- Recognize that the true path to health is much deeper than diet alone. Eating healthy food isn’t enough, because a good diet is only part of the health picture. Although what we eat is important, we don’t always realize that there are widespread factors that impact our health equally as much as diet. In addition to nutrition, we must also look at our relationships, career satisfaction, sleep habits, movement, stress levels, and connection to our spirit. When anyone of these factors is neglected it is hard to be healthy. A toxic relationship or a high stress job can nullify the benefits of a pristine diet. It is critical to look at the big picture—and put together the whole health puzzle.
We had to think outside of the box when addressing my middle son’s health. For the first two years of his life he never had a solid stool. He had extreme emotional outbursts, passed out from screaming regularly, woke frequently at night, and was hypersensitive to light touch. When mainstream medicine couldn’t help us with answers we looked to naturopaths for help. We were able to identify the root problem that involved food sensitivities and an imbalance of bacteria and yeast in his gut. After a few months of dietary modifications we saw big results—his digestive issues were resolved and a completely different kid emerged—calm, content, emotionally regulated, and….a good sleeper.
How we thought outside the box to heal our middle son:
- We found a naturopath to guide us when mainstream medicine wasn’t giving us the answers and support we needed. The naturopath helped us balance his intestinal flora.
- We discovered that he had food sensitivities to dairy, wheat, corn, eggs, and almonds and removed those foods from his diet. We learned what foods were medicine to him and what foods were poison.
- We began to refine his (and our whole family’s) diet to a cleaner, less processed diet—focusing on eating real foods that were largely outside of boxes, bags, and packages.

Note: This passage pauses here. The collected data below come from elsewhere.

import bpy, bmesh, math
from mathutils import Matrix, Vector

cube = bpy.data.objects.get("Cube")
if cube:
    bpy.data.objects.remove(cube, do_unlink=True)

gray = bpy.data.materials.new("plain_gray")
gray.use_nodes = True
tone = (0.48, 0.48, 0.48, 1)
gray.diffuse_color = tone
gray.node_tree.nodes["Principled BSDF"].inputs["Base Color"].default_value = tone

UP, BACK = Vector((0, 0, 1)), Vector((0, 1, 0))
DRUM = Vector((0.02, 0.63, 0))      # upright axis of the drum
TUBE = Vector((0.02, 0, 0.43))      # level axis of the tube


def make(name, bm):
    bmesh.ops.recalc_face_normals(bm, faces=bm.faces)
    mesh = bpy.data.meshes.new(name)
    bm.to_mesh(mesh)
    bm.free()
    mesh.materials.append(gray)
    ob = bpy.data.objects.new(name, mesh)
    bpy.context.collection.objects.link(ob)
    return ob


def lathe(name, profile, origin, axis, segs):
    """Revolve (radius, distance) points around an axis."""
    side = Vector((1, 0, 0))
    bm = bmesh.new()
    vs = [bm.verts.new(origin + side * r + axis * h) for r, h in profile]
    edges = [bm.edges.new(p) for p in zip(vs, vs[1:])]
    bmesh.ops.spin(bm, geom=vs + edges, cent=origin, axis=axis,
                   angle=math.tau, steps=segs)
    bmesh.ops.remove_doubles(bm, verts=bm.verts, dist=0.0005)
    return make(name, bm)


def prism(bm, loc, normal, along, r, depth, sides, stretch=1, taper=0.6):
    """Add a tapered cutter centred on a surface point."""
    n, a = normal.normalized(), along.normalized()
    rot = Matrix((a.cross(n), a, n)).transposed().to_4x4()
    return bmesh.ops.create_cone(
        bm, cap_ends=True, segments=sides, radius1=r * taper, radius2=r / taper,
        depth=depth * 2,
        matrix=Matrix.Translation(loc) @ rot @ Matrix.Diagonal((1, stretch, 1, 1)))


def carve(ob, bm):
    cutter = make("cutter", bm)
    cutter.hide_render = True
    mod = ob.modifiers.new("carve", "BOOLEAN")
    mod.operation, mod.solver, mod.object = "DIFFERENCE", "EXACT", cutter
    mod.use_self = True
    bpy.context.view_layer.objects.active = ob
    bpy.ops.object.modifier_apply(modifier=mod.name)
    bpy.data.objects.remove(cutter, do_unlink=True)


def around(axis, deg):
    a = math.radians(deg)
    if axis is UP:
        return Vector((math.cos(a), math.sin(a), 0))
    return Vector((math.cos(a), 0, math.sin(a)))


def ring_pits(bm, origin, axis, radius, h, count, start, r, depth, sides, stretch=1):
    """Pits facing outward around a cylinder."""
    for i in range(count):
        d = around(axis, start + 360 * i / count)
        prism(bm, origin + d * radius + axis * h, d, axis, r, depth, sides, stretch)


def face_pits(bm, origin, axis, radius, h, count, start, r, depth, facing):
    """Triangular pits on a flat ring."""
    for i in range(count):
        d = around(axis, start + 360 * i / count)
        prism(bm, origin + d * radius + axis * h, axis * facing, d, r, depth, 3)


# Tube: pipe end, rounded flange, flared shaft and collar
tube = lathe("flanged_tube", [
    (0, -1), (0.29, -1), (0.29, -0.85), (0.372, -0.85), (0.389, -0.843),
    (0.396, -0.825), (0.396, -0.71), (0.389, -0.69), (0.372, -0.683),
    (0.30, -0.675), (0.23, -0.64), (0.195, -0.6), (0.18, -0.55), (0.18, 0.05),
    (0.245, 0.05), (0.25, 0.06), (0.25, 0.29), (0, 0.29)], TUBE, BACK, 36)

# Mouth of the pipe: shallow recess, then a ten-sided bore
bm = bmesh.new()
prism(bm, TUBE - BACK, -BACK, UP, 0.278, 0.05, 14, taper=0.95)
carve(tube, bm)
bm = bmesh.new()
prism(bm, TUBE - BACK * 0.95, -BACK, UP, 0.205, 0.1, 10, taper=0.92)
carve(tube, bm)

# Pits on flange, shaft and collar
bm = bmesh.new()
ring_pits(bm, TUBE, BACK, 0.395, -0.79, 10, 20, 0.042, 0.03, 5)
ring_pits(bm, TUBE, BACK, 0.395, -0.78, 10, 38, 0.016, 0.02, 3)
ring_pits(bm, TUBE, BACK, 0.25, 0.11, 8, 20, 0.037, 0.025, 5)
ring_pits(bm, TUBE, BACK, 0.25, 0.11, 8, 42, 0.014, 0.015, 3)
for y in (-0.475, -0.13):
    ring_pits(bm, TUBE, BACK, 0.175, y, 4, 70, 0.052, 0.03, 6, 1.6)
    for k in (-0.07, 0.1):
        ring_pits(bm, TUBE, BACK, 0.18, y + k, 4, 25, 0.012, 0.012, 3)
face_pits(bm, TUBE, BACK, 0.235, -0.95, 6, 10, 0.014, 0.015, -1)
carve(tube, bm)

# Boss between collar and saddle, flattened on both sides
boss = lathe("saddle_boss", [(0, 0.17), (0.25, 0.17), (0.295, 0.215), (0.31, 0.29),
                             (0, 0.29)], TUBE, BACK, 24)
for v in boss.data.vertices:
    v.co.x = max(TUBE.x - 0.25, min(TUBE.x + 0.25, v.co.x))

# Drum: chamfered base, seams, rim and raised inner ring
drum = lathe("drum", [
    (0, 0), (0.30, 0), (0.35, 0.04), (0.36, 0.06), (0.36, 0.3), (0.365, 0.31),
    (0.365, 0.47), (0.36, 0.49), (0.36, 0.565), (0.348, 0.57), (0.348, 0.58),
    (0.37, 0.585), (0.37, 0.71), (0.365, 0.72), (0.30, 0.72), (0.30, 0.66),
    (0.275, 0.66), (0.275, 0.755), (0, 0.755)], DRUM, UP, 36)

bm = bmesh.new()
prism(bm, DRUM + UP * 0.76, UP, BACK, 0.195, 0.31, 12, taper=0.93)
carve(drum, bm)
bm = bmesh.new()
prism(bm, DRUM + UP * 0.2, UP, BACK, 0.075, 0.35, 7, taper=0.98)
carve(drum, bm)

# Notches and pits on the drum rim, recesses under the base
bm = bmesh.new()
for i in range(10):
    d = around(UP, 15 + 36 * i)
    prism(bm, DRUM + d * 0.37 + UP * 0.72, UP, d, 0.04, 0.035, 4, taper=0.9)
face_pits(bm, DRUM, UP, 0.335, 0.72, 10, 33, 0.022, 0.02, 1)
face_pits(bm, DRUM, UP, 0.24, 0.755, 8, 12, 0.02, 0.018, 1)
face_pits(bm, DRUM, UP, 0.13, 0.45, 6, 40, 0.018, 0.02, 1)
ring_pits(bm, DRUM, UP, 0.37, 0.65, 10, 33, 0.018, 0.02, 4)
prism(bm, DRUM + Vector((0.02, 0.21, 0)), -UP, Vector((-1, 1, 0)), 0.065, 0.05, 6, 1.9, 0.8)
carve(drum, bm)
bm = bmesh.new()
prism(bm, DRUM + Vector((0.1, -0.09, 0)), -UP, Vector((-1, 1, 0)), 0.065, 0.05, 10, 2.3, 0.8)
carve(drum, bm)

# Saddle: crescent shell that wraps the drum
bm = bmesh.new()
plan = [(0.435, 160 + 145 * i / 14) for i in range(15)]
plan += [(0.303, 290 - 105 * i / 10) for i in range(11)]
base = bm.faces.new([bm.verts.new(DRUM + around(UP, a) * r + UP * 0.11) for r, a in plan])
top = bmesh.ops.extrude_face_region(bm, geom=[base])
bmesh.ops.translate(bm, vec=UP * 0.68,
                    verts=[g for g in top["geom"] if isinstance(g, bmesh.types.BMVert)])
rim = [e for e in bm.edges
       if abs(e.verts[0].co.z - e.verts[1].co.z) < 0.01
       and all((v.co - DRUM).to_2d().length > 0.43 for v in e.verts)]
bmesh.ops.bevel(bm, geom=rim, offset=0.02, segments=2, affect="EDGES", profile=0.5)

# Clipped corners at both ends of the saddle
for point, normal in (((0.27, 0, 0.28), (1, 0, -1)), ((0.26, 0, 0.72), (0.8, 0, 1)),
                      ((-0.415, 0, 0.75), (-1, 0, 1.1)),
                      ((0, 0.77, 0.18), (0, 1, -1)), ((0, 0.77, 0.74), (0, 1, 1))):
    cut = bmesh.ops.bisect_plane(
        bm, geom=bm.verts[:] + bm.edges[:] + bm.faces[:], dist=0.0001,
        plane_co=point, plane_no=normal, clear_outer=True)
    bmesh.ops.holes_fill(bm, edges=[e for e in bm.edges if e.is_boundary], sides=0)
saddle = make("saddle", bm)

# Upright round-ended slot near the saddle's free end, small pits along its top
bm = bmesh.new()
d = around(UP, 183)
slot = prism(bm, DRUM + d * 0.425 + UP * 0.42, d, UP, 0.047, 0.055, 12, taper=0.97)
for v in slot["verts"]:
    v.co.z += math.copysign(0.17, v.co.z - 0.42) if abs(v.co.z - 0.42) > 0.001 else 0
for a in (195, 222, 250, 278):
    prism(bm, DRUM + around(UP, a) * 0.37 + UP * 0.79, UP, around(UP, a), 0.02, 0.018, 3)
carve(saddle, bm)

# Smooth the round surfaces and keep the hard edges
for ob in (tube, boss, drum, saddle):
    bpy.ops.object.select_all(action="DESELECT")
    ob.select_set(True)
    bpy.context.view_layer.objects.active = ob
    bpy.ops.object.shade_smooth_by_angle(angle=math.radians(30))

- Over the last year we have expanded our understanding of good health to go beyond the focus of food alone. We try to get our daily dose of oxytocin through connecting with each other and filling our plates with meaningful activities while limiting/avoiding the depleting ones. We strive to carve out time to slow down and not always be so rushed. We talk about how important it is to breathe and connect with our spirits. We even talk about stress and poor sleep and how they negatively impact the body.
If we wouldn’t have done something different with our son’s health it is possible that he would be living with diagnoses such as autism spectrum disorder and irritable bowel syndrome—and we would continue to be a stressed family. I am grateful that we were able to address the root cause of his health needs and help him to thrive. I encourage you to think outside the box as a way to improve your family’s health. Learn more about how to do so in my book Full Plate—get a free digital copy of the first three chapters here.
1) Ashley Allen, “Countries Spending the Most on Healthcare,” USA Today, accessed 3 Sept 2015, http://www.usatoday.com/story/money/business/2014/07/07/countries-spending-most-health-care/12282577/